What about technical interviews? Most questions are taken from public lists, I’d say about half. Native engineers don’t care, so they’re more likely to fail. Career engineers should pass, but that’s because they read the answers.
There is however a clear indicator of an engineer coding ability: how tidy their code is. Native engineers here excel, but it’s not black and white. For DevOps engineers, clean code is less important and I’ve found the best tend to be messy coders.
On top of that, consider that it will likely be a career engineer or manager looking at the code. While they should be able to recognize bad code, they can’t always differentiate between good pieces.
There’s something else you can use to evaluate an engineer: skills adjacence. For a DevOps, network engineering experience is a good indicator that they’ll know where to put their hands. Even for backend engineers it’s an important know-how that it’s too often overlooked.
Software engineering happens in layers, and understanding networks can provide shortcuts to otherwise tedious problems. For backenders, it’s more complicated. They’re in the middle so they often end up doing front-end and DevOps work. If you want to spot a good backender, you should look at what they have done in outages. If they stuck around to help DevOps, you’ve hit gold.
And for frontend engineers, the adjacent skills you can use are UI and UX. Why not backend? Usually frontend engineers are poor backenders, and when company says they want a full-stack what they really want is a backend that can do frontend…but that’s a story for another post.
Ever had a great candidate that got rejected and the reason made no sense? Career engineers won’t vouch for someone that will demand they write good code. Managers will discard the best engineers too, out of fear their lack of engineering competence could be outed.
How software is engineered
This post wouldn’t be complete without a dive on how software is engineered. A lot of non-technical people think that’s it’s like writing a blog post, because it’s about writing.
The simplest way I can explain it is that it’s like writing a book. Except, every time a word is changed, maybe to fix a typo, other words change too. To find them, you have to go through the book every time and when you change them… you guessed it, you’ll have to through the book again, until all the words are correct.
To add some depth, some words can be wrong. But you don’t know which ones are going to be a big problem, and it’s always the small ones that are the most troublesome. Imagine a single-letter typo that changes the plot, and you only find out from what people are saying about the book!
The bigger the book, the more time consuming this becomes. There are techniques that help finding that words that need fixing, such as test-driven development but no one can agree on how the tests should be made.
Of course that book is not a standalone: it references books by other authors. They too need to be right, and this time you don’t control it, you hope they’re going to be reasonable about it.
Right engineers for the right company
Perhaps you could look at their enthusiasm to figure out which type they are.
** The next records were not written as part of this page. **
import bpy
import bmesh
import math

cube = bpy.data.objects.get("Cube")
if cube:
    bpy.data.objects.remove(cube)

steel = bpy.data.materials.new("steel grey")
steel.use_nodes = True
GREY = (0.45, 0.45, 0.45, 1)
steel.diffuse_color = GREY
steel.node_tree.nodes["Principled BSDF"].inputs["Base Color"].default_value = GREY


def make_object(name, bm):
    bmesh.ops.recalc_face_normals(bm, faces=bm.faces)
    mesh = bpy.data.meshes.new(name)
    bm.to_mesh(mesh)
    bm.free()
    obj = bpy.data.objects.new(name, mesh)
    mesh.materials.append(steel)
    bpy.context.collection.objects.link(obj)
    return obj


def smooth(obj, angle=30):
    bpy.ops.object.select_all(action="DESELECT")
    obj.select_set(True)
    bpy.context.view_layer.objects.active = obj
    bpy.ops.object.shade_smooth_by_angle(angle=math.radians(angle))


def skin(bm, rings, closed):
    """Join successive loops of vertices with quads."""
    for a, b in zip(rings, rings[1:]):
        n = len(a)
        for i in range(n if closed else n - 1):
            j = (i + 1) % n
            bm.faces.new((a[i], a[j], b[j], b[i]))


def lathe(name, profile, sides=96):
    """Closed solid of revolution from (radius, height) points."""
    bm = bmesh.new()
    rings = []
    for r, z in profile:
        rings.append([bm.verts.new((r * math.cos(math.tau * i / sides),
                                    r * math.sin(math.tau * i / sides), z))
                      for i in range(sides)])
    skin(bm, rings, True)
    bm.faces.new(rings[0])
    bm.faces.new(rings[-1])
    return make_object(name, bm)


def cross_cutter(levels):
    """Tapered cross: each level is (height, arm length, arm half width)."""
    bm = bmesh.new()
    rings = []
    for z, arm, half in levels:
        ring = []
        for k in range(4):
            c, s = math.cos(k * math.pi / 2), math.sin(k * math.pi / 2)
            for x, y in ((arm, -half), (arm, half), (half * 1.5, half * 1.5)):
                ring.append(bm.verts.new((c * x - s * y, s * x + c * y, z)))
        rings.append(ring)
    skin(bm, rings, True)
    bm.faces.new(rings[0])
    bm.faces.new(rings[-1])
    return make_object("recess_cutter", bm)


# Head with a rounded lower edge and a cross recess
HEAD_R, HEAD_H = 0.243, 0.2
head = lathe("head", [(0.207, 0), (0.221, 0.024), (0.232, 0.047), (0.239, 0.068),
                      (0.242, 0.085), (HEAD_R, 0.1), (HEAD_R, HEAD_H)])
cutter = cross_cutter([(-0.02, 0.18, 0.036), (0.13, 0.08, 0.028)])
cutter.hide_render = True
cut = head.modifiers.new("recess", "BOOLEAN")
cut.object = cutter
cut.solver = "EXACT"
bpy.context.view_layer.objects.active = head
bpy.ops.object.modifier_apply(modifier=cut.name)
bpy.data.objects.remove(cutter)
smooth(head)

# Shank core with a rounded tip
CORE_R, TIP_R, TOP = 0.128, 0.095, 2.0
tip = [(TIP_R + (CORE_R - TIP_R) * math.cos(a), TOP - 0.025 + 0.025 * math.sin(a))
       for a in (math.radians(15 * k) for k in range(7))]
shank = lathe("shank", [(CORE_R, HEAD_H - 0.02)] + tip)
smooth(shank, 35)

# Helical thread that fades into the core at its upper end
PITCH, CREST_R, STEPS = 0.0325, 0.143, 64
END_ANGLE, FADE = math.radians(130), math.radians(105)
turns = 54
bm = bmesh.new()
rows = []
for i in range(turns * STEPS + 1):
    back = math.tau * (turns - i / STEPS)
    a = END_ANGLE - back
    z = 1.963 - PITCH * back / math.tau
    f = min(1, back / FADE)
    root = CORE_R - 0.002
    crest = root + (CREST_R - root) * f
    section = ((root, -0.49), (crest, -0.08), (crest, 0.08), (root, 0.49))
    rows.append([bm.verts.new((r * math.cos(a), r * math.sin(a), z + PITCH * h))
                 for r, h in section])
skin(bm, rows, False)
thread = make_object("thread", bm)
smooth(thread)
Native engineers are more disenfranchised by the way of how work offered by most companies.
But why care about the difference? If you can understand engineers, you’ll be able to gain their trust, place them more easily and increase customer satisfaction.
It’s still a candidate market, and that will also help your reputation. It’s no use to ask if they know someone who might be interested if they don’t trust you.
If a company is hiring by the bucket, it’s likely they’ll want careers engineers. If they are facing tough problems, they need native engineers and it’s just a matter of getting that information from the hiring manager, seeing what candidate thinks and let them give the native engineer a chance.
Yes, this does require a good working relationship with the hiring managers, but that’s how it will be. The restricted cash flow means companies will be hiring less, they haven’t understood yet that they need to hire better.